*** Begin section ***

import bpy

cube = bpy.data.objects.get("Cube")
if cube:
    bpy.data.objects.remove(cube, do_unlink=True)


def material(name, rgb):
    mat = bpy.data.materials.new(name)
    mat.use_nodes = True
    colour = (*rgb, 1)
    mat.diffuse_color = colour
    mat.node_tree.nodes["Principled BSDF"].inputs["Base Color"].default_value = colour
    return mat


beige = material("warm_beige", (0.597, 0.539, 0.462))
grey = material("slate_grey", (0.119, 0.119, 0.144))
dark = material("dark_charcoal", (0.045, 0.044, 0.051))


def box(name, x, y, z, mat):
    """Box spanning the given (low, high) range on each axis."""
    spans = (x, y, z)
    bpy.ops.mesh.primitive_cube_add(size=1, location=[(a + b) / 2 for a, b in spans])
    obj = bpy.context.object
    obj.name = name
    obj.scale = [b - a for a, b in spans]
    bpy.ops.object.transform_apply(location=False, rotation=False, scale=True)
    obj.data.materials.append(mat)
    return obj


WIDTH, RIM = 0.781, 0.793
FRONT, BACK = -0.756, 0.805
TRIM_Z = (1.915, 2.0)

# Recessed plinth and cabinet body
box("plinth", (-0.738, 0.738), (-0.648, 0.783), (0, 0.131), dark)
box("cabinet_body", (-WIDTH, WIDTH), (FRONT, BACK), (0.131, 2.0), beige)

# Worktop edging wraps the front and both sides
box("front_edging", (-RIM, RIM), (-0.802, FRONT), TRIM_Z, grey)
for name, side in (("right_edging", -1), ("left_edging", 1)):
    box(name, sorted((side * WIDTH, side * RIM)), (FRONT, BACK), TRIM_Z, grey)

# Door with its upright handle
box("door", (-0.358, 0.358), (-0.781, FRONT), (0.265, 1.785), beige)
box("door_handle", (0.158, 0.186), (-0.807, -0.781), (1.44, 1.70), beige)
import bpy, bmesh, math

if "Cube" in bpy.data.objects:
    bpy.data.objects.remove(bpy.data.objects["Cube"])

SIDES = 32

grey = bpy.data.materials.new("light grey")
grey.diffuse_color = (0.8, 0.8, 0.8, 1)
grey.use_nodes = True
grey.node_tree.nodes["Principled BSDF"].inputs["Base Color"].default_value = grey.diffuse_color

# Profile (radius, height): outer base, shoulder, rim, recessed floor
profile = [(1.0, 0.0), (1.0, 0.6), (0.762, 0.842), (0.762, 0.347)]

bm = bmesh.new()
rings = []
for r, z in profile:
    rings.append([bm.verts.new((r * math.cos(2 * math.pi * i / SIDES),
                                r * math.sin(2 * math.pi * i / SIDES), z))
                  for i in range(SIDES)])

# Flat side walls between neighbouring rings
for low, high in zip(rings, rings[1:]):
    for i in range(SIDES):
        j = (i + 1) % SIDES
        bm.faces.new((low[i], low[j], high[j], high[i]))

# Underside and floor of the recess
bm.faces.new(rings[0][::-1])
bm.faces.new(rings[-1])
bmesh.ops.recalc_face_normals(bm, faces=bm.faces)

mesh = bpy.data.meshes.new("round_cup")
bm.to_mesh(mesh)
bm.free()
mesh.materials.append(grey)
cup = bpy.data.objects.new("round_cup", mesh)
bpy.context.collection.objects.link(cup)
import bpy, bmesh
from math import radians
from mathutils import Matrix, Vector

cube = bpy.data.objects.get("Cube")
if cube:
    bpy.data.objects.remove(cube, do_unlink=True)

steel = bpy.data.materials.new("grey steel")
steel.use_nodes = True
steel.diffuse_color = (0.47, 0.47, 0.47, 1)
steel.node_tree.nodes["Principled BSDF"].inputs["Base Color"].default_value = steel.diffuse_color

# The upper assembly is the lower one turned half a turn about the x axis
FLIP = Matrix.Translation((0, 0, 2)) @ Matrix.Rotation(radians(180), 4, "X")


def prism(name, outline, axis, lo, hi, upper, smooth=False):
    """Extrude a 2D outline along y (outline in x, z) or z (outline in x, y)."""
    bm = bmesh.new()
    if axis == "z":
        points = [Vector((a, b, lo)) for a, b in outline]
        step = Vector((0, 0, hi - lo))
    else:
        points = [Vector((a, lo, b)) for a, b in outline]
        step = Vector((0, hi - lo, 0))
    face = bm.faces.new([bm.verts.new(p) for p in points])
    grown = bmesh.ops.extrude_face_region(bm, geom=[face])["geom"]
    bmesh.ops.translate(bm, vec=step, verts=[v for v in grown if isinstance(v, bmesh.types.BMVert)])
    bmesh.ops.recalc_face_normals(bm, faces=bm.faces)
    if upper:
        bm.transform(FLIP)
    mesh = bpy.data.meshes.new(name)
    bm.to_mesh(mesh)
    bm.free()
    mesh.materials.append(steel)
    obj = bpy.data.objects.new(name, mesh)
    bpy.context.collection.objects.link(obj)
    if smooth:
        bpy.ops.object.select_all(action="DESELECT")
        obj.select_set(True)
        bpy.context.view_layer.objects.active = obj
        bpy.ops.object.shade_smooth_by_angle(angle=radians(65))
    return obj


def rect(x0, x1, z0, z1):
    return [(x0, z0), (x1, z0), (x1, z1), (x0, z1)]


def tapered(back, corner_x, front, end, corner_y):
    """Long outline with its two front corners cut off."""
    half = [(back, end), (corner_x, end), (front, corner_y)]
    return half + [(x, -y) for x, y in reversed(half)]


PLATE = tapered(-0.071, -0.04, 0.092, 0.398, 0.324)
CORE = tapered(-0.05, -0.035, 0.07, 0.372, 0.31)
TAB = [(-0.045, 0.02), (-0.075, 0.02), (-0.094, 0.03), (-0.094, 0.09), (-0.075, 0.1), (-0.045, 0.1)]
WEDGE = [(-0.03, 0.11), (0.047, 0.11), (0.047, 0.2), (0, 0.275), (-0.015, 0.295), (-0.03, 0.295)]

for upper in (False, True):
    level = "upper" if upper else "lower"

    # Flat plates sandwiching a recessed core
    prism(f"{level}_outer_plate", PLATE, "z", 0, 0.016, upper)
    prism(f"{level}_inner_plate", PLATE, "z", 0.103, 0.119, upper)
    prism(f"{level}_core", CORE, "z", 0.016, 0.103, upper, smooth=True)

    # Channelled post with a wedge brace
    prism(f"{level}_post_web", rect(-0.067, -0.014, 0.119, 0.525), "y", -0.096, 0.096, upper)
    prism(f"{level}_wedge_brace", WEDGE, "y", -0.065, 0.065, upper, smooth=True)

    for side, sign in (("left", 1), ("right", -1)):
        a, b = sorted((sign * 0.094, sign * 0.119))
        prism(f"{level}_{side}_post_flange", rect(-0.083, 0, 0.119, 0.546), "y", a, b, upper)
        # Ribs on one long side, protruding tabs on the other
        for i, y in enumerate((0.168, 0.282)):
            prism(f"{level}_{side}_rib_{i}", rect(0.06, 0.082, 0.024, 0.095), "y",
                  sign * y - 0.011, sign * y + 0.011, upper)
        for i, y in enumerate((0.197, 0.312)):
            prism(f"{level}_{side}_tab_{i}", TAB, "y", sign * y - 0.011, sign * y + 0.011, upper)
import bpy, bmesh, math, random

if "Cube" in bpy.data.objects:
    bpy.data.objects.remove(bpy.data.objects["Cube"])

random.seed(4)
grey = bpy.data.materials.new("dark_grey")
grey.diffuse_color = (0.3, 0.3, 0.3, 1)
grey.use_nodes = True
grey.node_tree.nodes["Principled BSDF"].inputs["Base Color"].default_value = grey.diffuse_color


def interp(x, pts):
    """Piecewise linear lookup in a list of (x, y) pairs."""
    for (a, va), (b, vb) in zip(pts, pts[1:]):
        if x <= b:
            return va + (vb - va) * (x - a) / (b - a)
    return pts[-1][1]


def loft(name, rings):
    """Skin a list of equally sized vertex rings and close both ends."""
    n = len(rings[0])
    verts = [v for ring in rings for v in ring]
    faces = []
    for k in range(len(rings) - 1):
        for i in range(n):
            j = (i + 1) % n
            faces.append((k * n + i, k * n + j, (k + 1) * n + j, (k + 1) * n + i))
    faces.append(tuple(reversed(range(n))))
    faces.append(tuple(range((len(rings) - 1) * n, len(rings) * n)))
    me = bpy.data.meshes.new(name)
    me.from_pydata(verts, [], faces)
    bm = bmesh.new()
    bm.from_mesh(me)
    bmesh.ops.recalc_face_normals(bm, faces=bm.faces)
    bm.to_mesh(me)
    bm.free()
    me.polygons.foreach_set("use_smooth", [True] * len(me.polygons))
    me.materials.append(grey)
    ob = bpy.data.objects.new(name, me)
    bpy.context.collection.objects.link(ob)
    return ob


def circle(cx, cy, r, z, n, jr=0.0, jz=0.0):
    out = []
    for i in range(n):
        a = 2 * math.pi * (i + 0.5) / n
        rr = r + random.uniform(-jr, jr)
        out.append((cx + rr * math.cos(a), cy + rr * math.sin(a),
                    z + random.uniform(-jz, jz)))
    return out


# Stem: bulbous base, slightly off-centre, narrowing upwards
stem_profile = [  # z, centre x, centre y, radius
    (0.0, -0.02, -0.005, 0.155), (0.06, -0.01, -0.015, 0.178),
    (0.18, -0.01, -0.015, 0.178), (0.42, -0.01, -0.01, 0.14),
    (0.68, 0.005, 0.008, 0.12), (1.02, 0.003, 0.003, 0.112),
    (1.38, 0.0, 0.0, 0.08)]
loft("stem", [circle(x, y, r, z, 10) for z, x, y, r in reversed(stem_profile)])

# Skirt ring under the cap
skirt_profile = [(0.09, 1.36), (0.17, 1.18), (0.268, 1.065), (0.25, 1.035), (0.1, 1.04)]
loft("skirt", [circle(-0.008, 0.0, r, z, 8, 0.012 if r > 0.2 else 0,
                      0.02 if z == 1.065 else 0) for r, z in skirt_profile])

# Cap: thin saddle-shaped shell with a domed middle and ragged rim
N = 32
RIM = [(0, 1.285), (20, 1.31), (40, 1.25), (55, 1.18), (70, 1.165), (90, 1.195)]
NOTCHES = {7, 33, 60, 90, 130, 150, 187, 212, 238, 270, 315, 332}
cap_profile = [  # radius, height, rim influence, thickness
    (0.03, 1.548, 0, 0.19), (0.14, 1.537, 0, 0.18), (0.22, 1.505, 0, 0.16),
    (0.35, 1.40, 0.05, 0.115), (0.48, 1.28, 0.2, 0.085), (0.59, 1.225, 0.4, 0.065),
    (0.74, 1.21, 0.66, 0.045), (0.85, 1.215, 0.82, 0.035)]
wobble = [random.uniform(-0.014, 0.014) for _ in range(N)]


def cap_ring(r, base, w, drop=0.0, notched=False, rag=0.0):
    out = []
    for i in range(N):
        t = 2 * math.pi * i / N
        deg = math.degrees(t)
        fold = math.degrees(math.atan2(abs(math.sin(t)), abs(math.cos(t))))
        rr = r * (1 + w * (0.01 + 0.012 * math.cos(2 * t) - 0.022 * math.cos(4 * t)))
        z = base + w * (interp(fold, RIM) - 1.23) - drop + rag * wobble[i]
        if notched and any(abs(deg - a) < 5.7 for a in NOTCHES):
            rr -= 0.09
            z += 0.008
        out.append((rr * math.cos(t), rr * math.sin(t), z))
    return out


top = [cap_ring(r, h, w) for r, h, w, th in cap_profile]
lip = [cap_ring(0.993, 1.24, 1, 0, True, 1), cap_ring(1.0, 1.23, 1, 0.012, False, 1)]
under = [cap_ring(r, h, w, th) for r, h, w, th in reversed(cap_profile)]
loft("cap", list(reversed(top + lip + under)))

*** End section ***

▸ Task requirements:
Show every line from the listing above in which the string "sign" appears.

▸ Task response:
    for side, sign in (("left", 1), ("right", -1)):
        a, b = sorted((sign * 0.094, sign * 0.119))
                  sign * y - 0.011, sign * y + 0.011, upper)
            prism(f"{level}_{side}_tab_{i}", TAB, "y", sign * y - 0.011, sign * y + 0.011, upper)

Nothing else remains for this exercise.